You need to break down the factors contributing to your unhappiness and figure out which ones are in your control, and which aren’t. Are there any things you can do to change your situation or how you feel about it, without necessarily leaving? It all depends on what the causes of your angst are.
So your boss makes your blood boil and you’d rather gouge your eyes out than go out for drinks with your colleagues … but is there anything you can do to improve relations? Maybe, just maybe, they’re not that bad after all and you just need to make more of an effort. Can you try organising group activities like regular lunches, after-work drinks or sports activities, to help build camaraderie and improve team spirit? Or sit down to have a chat and clear the air in a non-confrontational manner? It could make all the difference and turn things around.
If preparing those presentations and poring over those spreadsheets is enough to make you impersonate Munch’s The Scream, you might need to think about changing your role. Could you ask to be moved into a different area of the business? Does your work offer any training and development that you could take advantage of, to gain new skills so you can do a different type of work? If you feel you’re at a dead end, you should consider undertaking your own training to get out of your rut. With so many areas of study available online, you can get additional skills and qualifications while continuing to work full-time.
You’re good at your job and could do it with your eyes closed, but you’re bored witless. It’s time to get out of your comfort zone and shake things up. You need to make things more interesting for yourself – can you take on any new responsibilities or create your own projects that you could throw yourself into with enthusiasm?
Sometimes you can talk yourself into a negative mindset and then it becomes self-perpetuating and self-fulfilling. Sometimes you just need to snap yourself out of it, simply by shifting your attitude to a more positive one and using that same self-talk to work yourself into a positive mindframe. All of a sudden, things might not seem so bad after all.
On the other hand, sometimes you just have to know when it’s time to call it quits, cut your losses and bail. Like a relationship that’s simply not working, it may be time to shake hands with your job and make a dignified exit.
Looking for another job while you’re already working can be very tricky. You’ll have to be prepared to spend time after hours checking out job boards, and spruce up your resume so it’s ready to go when the right opening comes along. Just be sure to cover your tracks and don’t let your work performance suffer in the meantime.
Social media can be incredibly useful to get the word out that you’re on the hunt for a new job, and your Facebook/LinkedIn/Twitter friends can become useful contacts. But you also have to be extremely careful, because you don’t want the wrong sets of eyes to read about your job-hunting exploits.

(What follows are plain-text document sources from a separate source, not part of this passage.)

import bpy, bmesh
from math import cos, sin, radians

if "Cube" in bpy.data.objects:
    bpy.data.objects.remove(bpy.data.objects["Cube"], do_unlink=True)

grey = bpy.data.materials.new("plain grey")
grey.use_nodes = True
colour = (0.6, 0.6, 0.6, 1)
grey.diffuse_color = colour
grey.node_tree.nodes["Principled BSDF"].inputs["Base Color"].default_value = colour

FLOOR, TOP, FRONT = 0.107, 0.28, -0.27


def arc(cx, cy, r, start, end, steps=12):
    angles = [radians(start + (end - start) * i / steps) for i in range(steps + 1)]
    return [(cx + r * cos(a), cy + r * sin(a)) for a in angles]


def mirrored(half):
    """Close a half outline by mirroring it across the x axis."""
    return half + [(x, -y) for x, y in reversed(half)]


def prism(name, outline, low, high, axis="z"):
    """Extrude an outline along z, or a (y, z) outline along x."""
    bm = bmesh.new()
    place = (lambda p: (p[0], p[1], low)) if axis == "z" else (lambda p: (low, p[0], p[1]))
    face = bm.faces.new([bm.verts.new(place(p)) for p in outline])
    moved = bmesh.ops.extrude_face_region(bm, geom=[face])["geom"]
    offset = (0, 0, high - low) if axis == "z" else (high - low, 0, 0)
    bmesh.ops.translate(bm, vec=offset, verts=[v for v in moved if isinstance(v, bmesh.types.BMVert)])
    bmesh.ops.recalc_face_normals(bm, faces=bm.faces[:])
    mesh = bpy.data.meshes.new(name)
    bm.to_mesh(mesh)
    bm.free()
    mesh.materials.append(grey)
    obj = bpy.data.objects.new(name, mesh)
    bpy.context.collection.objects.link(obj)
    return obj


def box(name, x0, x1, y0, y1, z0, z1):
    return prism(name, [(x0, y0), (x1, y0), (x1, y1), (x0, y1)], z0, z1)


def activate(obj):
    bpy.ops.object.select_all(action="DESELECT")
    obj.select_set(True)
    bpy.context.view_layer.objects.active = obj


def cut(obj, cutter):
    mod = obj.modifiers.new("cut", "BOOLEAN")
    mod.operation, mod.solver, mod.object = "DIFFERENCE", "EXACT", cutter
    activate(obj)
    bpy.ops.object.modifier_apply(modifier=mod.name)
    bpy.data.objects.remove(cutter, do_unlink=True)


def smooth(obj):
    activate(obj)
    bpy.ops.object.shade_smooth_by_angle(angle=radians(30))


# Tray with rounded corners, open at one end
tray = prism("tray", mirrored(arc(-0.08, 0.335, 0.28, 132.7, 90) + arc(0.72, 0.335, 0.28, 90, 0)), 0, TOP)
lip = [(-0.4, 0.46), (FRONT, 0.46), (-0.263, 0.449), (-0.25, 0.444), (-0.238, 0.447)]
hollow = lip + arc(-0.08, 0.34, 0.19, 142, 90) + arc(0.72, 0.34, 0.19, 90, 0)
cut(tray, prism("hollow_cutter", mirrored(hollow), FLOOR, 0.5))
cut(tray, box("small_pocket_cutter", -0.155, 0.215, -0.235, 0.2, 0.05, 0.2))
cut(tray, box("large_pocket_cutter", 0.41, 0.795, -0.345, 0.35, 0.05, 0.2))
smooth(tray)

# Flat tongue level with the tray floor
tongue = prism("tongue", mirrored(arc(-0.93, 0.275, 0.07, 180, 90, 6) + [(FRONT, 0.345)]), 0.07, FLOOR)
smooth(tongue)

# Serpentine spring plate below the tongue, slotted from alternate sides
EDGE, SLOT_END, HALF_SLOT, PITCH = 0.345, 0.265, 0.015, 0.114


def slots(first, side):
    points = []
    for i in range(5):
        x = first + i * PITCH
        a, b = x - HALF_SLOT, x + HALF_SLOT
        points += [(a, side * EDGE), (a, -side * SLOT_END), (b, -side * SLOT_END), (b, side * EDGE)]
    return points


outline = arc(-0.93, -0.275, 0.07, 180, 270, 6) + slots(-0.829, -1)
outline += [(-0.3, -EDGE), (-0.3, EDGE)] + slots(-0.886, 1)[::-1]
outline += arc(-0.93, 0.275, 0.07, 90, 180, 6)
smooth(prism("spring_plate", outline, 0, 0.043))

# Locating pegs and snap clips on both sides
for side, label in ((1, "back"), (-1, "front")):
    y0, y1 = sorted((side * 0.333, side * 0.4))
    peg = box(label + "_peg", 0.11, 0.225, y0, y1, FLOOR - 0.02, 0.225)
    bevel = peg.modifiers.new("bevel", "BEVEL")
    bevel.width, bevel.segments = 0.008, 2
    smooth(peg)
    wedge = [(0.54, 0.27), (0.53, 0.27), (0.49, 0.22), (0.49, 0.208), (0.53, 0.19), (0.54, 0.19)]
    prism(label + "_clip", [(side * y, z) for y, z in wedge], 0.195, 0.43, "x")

With Facebook, make sure you’ve tightened up your privacy settings. If you’re FB friends with work colleagues, you might want to send your contacts private messages when putting your feelers out instead of writing ‘Hate job, seeking alternatives’ as your status update.
Whatever you do, don’t ever use social media to vent your spleen against your workplace or boss. It’s incredibly unprofessional and could potentially land you in hot water!